Work to complete: For every entry below, give an exact repeat and leave out the pictures.

Data provided section start

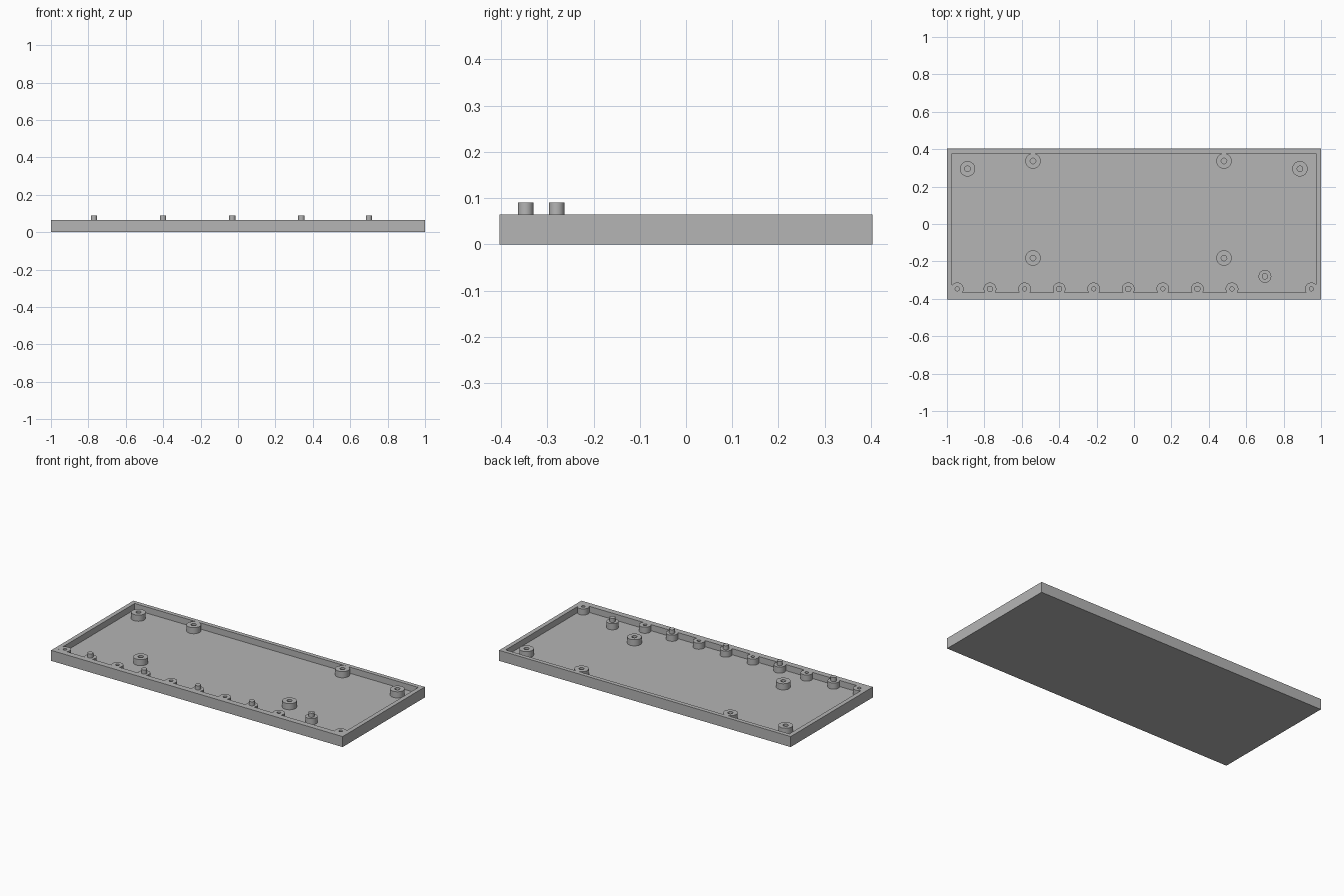
import bpy

cube = bpy.data.objects.get("Cube")
if cube:
    bpy.data.objects.remove(cube, do_unlink=True)

RIM, FLOOR, PIN_TOP = 0.065, 0.027, 0.09

grey = bpy.data.materials.new("mid_grey")
grey.use_nodes = True
colour = (0.46, 0.46, 0.46, 1)
grey.diffuse_color = colour
grey.node_tree.nodes["Principled BSDF"].inputs["Base Color"].default_value = colour


def box(name, x0, x1, y0, y1, z0, z1):
    bpy.ops.mesh.primitive_cube_add(
        size=1, location=((x0 + x1) / 2, (y0 + y1) / 2, (z0 + z1) / 2))
    ob = bpy.context.object
    ob.name = name
    ob.scale = (x1 - x0, y1 - y0, z1 - z0)
    bpy.ops.object.transform_apply(location=True, rotation=False, scale=True)
    ob.data.materials.append(grey)
    return ob


def cylinder(name, x, y, radius, z0, z1):
    bpy.ops.mesh.primitive_cylinder_add(
        vertices=40, radius=radius, depth=z1 - z0, location=(x, y, (z0 + z1) / 2))
    ob = bpy.context.object
    ob.name = name
    ob.data.materials.append(grey)
    return ob


def cut(target, cutter):
    """Subtract the cutter from the target and discard it."""
    cutter.hide_render = True
    bpy.context.view_layer.objects.active = target
    mod = target.modifiers.new("cut", "BOOLEAN")
    mod.operation = "DIFFERENCE"
    mod.solver = "EXACT"
    mod.object = cutter
    bpy.ops.object.modifier_apply(modifier=mod.name)
    bpy.data.objects.remove(cutter, do_unlink=True)


def smooth(ob):
    bpy.ops.object.select_all(action="DESELECT")
    ob.select_set(True)
    bpy.context.view_layer.objects.active = ob
    bpy.ops.object.shade_smooth_by_angle()


# Post positions: large screw posts, small screw posts, small posts with pins
large = [(-0.89, 0.295), (0.887, 0.295), (-0.54, 0.337), (0.481, 0.337),
         (-0.54, -0.182), (0.481, -0.182)]
row_y, pitch = -0.347, 0.1848
small = [(-0.585 + 2 * pitch * i, row_y) for i in range(4)]
small += [(-0.945, row_y), (0.948, row_y)]
pinned = [(-0.77 + 2 * pitch * i, row_y) for i in range(4)] + [(0.70, -0.28)]

# Cavity shape leaves the posts standing when it is cut from the tray
cavity = box("cavity_cutter", -0.973, 0.973, -0.367, 0.377, FLOOR, RIM + 0.05)
for x, y in large:
    cut(cavity, cylinder("post_cutter", x, y, 0.041, -0.05, 0.2))
for x, y in small + pinned:
    cut(cavity, cylinder("post_cutter", x, y, 0.034, -0.05, 0.2))

# Tray with cavity and screw holes
tray = box("tray", -1, 1, -0.403, 0.403, 0, RIM)
cut(tray, cavity)
for x, y in large:
    cut(tray, cylinder("hole_cutter", x, y, 0.015, FLOOR, 0.2))
for x, y in small:
    cut(tray, cylinder("hole_cutter", x, y, 0.011, FLOOR, 0.2))
smooth(tray)

# Locating pins
for i, (x, y) in enumerate(pinned):
    smooth(cylinder(f"locating_pin_{i + 1}", x, y, 0.0167, FLOOR + 0.02, PIN_TOP))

Data provided section end

Exercise response:
import bpy

cube = bpy.data.objects.get("Cube")
if cube:
    bpy.data.objects.remove(cube, do_unlink=True)

RIM, FLOOR, PIN_TOP = 0.065, 0.027, 0.09

grey = bpy.data.materials.new("mid_grey")
grey.use_nodes = True
colour = (0.46, 0.46, 0.46, 1)
grey.diffuse_color = colour
grey.node_tree.nodes["Principled BSDF"].inputs["Base Color"].default_value = colour


def box(name, x0, x1, y0, y1, z0, z1):
    bpy.ops.mesh.primitive_cube_add(
        size=1, location=((x0 + x1) / 2, (y0 + y1) / 2, (z0 + z1) / 2))
    ob = bpy.context.object
    ob.name = name
    ob.scale = (x1 - x0, y1 - y0, z1 - z0)
    bpy.ops.object.transform_apply(location=True, rotation=False, scale=True)
    ob.data.materials.append(grey)
    return ob


def cylinder(name, x, y, radius, z0, z1):
    bpy.ops.mesh.primitive_cylinder_add(
        vertices=40, radius=radius, depth=z1 - z0, location=(x, y, (z0 + z1) / 2))
    ob = bpy.context.object
    ob.name = name
    ob.data.materials.append(grey)
    return ob


def cut(target, cutter):
    """Subtract the cutter from the target and discard it."""
    cutter.hide_render = True
    bpy.context.view_layer.objects.active = target
    mod = target.modifiers.new("cut", "BOOLEAN")
    mod.operation = "DIFFERENCE"
    mod.solver = "EXACT"
    mod.object = cutter
    bpy.ops.object.modifier_apply(modifier=mod.name)
    bpy.data.objects.remove(cutter, do_unlink=True)


def smooth(ob):
    bpy.ops.object.select_all(action="DESELECT")
    ob.select_set(True)
    bpy.context.view_layer.objects.active = ob
    bpy.ops.object.shade_smooth_by_angle()


# Post positions: large screw posts, small screw posts, small posts with pins
large = [(-0.89, 0.295), (0.887, 0.295), (-0.54, 0.337), (0.481, 0.337),
         (-0.54, -0.182), (0.481, -0.182)]
row_y, pitch = -0.347, 0.1848
small = [(-0.585 + 2 * pitch * i, row_y) for i in range(4)]
small += [(-0.945, row_y), (0.948, row_y)]
pinned = [(-0.77 + 2 * pitch * i, row_y) for i in range(4)] + [(0.70, -0.28)]

# Cavity shape leaves the posts standing when it is cut from the tray
cavity = box("cavity_cutter", -0.973, 0.973, -0.367, 0.377, FLOOR, RIM + 0.05)
for x, y in large:
    cut(cavity, cylinder("post_cutter", x, y, 0.041, -0.05, 0.2))
for x, y in small + pinned:
    cut(cavity, cylinder("post_cutter", x, y, 0.034, -0.05, 0.2))

# Tray with cavity and screw holes
tray = box("tray", -1, 1, -0.403, 0.403, 0, RIM)
cut(tray, cavity)
for x, y in large:
    cut(tray, cylinder("hole_cutter", x, y, 0.015, FLOOR, 0.2))
for x, y in small:
    cut(tray, cylinder("hole_cutter", x, y, 0.011, FLOOR, 0.2))
smooth(tray)

# Locating pins
for i, (x, y) in enumerate(pinned):
    smooth(cylinder(f"locating_pin_{i + 1}", x, y, 0.0167, FLOOR + 0.02, PIN_TOP))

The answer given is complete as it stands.